> [Problem]
Some lines in the entries contain the word "range". Copy all of them.

> [Data shown]
—————
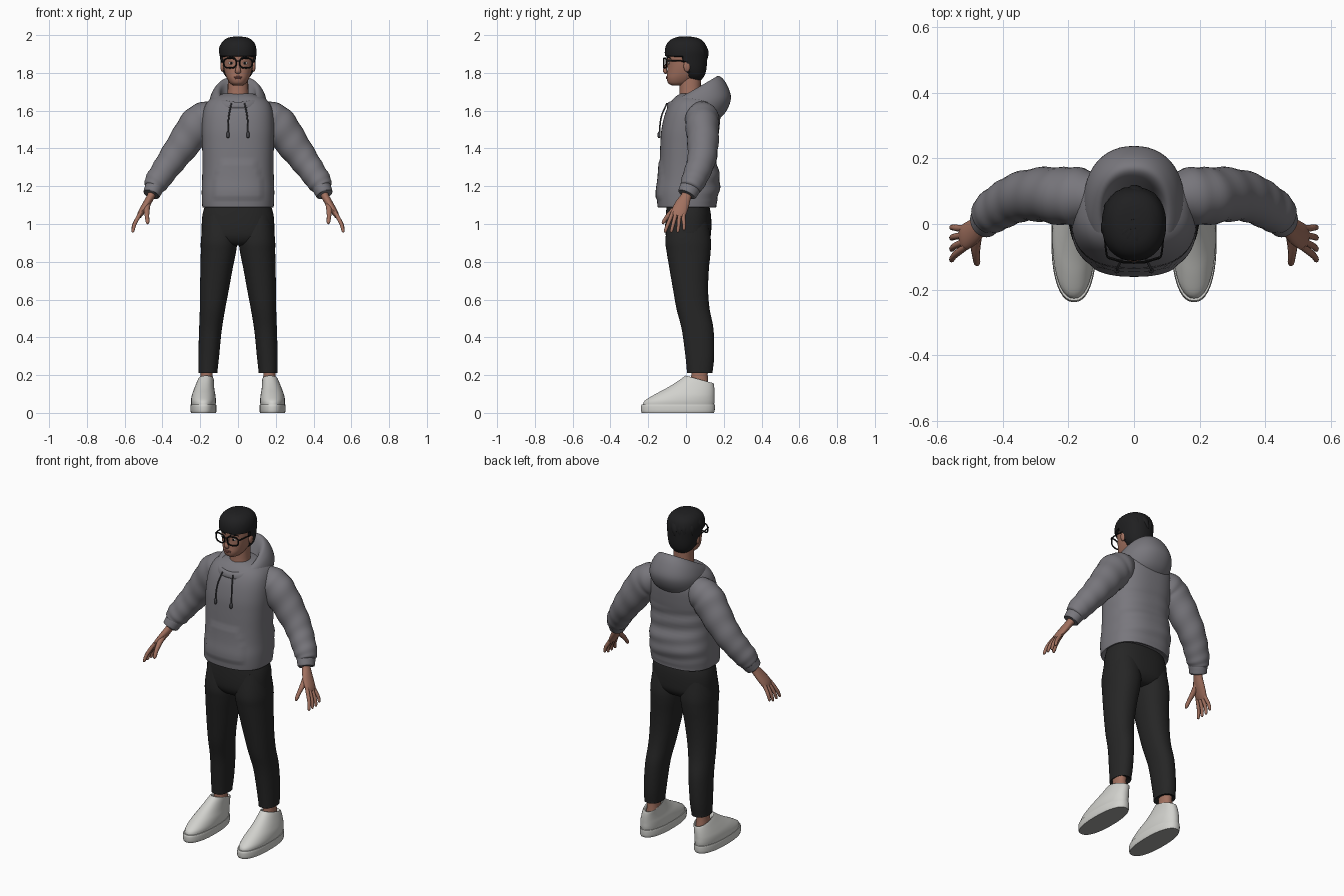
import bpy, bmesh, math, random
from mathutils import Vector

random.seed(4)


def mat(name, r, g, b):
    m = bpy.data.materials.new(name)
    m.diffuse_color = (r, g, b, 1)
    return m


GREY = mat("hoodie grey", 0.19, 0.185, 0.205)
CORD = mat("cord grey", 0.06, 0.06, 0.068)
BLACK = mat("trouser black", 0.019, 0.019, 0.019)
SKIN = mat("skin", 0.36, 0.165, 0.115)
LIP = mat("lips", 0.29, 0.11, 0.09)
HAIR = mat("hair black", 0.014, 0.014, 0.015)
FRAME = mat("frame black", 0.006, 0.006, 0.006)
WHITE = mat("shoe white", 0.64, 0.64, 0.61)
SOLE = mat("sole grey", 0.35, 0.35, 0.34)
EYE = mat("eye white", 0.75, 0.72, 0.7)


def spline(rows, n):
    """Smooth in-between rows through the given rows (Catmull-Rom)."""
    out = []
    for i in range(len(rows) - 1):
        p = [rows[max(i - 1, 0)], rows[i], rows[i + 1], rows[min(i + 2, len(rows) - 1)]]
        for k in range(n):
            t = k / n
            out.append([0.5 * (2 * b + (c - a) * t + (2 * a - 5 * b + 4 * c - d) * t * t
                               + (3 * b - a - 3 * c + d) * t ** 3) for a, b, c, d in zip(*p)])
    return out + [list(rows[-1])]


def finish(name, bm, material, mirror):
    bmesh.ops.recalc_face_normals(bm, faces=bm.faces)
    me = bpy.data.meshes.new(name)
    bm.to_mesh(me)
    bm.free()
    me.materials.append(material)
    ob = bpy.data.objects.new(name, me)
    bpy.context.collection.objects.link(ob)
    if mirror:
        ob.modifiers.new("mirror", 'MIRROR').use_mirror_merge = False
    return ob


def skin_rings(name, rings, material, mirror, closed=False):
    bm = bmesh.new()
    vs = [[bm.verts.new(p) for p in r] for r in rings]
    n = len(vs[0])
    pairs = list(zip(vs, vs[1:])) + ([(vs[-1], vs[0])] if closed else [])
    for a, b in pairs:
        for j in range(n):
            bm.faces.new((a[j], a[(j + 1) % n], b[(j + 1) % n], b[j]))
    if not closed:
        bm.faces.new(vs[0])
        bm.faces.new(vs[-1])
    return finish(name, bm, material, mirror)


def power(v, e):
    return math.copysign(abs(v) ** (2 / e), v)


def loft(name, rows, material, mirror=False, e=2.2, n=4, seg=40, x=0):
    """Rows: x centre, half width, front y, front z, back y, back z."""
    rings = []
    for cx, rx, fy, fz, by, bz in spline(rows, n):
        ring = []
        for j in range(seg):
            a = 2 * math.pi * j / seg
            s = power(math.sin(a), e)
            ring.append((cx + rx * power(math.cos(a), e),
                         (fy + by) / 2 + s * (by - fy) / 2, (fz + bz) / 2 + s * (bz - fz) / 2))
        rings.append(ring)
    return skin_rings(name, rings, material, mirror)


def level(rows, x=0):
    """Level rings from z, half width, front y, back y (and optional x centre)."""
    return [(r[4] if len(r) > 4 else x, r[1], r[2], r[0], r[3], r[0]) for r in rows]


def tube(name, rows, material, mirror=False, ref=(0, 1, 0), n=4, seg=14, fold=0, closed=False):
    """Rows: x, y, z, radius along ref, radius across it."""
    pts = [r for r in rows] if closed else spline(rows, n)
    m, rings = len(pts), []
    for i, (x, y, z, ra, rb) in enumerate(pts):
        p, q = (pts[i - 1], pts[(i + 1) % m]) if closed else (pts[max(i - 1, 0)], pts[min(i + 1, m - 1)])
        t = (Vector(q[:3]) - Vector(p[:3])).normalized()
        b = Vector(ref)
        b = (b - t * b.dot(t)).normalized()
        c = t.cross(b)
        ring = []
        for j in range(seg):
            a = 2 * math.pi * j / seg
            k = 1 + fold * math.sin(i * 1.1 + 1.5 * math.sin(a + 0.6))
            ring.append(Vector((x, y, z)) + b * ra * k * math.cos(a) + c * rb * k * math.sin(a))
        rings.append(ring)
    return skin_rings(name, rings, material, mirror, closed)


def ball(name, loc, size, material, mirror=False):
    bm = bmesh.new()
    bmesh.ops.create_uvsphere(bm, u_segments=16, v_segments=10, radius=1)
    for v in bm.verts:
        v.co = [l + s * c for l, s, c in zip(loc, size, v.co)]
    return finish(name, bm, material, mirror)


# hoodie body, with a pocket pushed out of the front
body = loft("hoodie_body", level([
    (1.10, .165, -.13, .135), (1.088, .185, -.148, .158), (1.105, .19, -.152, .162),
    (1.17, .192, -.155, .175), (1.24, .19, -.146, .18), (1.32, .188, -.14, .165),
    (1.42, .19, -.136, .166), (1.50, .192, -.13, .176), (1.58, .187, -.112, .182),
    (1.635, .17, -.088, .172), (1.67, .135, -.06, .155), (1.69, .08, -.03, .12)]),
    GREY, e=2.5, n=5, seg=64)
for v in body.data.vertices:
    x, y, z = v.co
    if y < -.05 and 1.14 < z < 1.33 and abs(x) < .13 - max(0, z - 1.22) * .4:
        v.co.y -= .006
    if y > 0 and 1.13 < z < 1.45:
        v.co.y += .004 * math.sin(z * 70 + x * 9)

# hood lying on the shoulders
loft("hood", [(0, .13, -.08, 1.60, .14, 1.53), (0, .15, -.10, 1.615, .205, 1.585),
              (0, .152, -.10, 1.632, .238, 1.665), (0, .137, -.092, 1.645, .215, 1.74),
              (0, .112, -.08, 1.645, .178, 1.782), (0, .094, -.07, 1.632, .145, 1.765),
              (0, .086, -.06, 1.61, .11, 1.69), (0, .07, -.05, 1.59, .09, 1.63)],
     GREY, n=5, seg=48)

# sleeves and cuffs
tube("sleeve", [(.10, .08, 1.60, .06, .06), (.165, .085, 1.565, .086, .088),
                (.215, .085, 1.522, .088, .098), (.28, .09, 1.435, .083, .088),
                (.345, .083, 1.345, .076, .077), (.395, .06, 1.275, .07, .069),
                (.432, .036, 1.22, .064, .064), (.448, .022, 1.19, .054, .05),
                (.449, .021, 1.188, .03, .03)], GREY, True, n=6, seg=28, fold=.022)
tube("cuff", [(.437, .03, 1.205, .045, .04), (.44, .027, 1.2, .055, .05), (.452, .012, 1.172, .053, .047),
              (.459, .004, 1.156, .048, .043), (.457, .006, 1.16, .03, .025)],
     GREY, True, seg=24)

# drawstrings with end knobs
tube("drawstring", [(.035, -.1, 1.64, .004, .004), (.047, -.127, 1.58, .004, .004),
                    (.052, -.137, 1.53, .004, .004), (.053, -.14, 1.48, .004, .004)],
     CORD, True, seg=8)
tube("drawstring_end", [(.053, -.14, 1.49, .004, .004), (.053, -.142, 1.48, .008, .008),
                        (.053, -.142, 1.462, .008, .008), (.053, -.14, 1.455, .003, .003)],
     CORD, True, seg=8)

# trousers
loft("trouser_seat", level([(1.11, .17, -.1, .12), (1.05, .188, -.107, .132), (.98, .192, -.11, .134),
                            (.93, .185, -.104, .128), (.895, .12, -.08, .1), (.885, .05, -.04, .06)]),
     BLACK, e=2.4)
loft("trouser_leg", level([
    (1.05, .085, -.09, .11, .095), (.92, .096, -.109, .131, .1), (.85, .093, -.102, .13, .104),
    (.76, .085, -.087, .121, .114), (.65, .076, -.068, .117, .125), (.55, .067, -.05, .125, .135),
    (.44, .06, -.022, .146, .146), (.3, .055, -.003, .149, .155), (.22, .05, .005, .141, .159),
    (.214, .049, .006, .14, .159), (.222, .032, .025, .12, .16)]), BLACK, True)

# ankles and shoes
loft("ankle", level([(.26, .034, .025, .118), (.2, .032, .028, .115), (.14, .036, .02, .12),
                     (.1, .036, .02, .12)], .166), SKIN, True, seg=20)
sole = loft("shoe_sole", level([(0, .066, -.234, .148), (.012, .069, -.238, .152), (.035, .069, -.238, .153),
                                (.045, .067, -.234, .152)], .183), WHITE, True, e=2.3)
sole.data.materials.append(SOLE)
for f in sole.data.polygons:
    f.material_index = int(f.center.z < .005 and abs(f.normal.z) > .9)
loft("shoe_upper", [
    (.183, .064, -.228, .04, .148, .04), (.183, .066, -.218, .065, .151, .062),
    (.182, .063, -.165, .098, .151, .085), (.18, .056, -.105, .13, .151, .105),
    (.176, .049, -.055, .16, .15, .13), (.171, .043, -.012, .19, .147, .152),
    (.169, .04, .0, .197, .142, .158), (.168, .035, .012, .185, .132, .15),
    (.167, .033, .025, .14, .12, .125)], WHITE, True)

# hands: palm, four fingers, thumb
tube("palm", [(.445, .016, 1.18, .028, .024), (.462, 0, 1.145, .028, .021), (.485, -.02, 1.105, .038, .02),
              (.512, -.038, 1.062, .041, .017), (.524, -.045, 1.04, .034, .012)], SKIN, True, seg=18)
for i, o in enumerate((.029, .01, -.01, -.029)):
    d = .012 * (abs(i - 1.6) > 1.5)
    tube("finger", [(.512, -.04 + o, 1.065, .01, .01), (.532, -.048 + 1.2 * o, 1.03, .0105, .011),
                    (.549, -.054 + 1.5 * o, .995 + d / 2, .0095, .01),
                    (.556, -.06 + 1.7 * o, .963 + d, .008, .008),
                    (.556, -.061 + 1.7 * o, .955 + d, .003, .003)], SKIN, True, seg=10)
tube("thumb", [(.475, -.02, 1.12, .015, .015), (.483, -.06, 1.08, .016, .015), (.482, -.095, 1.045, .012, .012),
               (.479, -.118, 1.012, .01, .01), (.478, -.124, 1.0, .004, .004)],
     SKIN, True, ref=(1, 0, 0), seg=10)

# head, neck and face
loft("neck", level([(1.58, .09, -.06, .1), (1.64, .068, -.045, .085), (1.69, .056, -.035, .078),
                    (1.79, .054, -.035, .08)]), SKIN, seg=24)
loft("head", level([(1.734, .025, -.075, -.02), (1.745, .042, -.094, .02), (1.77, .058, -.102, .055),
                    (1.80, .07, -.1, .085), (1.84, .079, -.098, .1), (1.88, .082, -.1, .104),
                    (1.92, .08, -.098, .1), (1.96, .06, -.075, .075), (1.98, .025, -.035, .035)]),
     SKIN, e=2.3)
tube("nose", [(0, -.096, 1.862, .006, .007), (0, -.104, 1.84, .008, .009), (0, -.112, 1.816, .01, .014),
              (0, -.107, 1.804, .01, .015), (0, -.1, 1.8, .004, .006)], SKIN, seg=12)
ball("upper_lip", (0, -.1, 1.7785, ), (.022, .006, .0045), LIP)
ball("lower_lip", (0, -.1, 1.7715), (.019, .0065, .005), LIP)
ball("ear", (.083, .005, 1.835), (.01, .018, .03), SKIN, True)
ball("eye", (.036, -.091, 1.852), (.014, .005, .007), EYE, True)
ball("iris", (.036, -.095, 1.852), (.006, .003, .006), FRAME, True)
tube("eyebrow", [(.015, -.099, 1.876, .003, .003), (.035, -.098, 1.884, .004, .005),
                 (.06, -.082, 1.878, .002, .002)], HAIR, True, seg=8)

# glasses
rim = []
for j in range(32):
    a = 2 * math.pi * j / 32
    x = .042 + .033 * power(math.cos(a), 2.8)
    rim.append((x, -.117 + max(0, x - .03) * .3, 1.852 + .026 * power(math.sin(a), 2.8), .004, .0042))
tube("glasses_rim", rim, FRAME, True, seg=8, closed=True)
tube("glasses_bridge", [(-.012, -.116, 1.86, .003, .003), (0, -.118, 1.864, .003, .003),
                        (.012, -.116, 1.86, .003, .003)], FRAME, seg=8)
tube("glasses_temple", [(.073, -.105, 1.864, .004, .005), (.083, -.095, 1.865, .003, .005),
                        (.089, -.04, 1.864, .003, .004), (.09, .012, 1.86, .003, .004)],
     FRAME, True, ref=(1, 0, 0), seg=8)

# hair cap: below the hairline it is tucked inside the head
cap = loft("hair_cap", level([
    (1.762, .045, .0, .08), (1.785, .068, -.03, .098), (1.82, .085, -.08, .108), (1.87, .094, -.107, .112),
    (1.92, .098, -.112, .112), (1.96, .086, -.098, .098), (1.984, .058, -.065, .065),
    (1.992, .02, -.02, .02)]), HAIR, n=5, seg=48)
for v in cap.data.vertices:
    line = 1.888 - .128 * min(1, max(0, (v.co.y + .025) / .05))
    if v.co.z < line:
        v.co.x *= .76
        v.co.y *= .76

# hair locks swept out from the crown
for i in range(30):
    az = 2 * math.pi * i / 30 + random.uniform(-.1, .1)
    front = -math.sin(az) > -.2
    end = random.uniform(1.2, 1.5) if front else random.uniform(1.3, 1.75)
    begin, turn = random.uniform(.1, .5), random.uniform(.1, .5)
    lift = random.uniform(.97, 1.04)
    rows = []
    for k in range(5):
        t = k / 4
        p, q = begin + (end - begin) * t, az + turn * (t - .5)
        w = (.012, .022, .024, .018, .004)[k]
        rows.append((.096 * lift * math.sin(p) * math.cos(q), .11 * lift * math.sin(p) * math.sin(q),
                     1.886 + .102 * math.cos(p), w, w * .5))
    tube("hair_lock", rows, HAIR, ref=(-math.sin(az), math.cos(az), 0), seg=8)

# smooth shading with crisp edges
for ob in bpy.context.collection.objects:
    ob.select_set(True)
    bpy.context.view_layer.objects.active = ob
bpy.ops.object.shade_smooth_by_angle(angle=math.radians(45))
—————
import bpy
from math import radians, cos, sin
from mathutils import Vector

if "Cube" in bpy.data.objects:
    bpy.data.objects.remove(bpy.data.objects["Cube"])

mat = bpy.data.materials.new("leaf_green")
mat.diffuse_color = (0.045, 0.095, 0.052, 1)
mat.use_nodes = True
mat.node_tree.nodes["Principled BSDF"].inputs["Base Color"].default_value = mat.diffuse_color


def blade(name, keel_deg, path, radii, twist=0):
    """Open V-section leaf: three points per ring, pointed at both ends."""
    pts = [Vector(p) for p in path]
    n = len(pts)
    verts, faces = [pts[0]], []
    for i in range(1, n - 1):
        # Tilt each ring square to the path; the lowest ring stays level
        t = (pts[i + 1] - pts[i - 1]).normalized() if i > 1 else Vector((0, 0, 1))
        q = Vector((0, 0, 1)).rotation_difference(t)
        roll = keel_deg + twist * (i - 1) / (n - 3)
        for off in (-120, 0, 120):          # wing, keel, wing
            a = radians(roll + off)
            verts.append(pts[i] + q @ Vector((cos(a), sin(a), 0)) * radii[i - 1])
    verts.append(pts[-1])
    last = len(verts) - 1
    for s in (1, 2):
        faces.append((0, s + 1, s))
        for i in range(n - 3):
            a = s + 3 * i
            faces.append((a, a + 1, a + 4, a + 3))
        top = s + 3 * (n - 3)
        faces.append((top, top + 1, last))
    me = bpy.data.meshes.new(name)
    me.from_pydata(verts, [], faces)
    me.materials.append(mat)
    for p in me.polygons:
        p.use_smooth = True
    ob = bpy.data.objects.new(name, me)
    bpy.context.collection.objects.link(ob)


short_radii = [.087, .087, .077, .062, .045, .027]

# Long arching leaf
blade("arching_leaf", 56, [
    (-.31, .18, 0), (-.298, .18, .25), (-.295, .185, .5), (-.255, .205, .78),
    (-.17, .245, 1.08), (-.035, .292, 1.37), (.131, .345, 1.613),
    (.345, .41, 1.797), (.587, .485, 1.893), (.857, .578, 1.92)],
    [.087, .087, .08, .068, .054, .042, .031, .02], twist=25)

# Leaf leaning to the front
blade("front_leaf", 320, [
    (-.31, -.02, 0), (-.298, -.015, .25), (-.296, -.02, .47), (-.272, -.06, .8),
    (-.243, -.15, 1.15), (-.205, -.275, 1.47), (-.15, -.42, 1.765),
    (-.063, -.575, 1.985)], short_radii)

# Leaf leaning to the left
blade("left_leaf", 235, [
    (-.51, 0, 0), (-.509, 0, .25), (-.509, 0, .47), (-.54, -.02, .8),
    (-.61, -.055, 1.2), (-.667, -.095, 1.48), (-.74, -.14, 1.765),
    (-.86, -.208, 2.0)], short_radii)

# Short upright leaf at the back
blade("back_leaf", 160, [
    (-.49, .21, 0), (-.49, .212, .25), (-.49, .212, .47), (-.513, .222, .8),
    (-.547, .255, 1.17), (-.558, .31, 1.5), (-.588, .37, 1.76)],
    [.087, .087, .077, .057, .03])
—————
> [Expected output]
    for i in range(len(rows) - 1):
        for k in range(n):
        for j in range(n):
        for j in range(seg):
        for j in range(seg):
for j in range(32):
for i in range(30):
    for k in range(5):
    for i in range(1, n - 1):
        for i in range(n - 3):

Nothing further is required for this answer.